Aim of the exercise:
Look through the data that follows and work out how many lines contain the string "yarn". Nothing but that number should be given.

Available data:
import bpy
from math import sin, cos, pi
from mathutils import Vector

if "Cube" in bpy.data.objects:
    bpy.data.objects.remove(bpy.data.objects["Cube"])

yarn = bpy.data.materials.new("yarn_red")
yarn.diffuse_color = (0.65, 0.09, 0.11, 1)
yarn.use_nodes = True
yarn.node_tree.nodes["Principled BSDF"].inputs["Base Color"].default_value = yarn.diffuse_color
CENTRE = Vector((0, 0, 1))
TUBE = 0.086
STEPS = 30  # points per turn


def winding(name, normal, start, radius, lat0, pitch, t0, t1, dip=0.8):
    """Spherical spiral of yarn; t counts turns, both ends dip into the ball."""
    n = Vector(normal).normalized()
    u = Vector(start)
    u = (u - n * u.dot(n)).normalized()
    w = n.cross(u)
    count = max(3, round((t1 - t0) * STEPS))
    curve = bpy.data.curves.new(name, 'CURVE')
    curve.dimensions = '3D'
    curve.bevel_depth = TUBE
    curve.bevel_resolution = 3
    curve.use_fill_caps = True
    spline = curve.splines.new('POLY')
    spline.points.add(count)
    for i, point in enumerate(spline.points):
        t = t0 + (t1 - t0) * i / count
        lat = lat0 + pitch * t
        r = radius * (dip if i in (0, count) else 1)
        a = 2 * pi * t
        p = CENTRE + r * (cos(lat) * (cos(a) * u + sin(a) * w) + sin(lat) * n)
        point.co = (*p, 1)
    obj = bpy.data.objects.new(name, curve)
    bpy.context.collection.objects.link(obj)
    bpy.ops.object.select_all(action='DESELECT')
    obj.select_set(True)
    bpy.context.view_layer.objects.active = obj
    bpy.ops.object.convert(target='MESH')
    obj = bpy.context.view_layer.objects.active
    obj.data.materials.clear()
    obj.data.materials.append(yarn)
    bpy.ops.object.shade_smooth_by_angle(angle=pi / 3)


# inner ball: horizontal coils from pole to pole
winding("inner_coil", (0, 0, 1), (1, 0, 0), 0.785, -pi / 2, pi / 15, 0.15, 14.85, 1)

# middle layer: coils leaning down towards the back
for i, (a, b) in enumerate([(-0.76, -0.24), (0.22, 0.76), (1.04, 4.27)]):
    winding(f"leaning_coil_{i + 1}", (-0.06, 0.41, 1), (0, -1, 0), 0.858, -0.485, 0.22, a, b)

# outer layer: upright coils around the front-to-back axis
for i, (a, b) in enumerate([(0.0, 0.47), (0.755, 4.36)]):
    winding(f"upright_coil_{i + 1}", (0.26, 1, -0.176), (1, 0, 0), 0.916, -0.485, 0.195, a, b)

Exercise answer:
6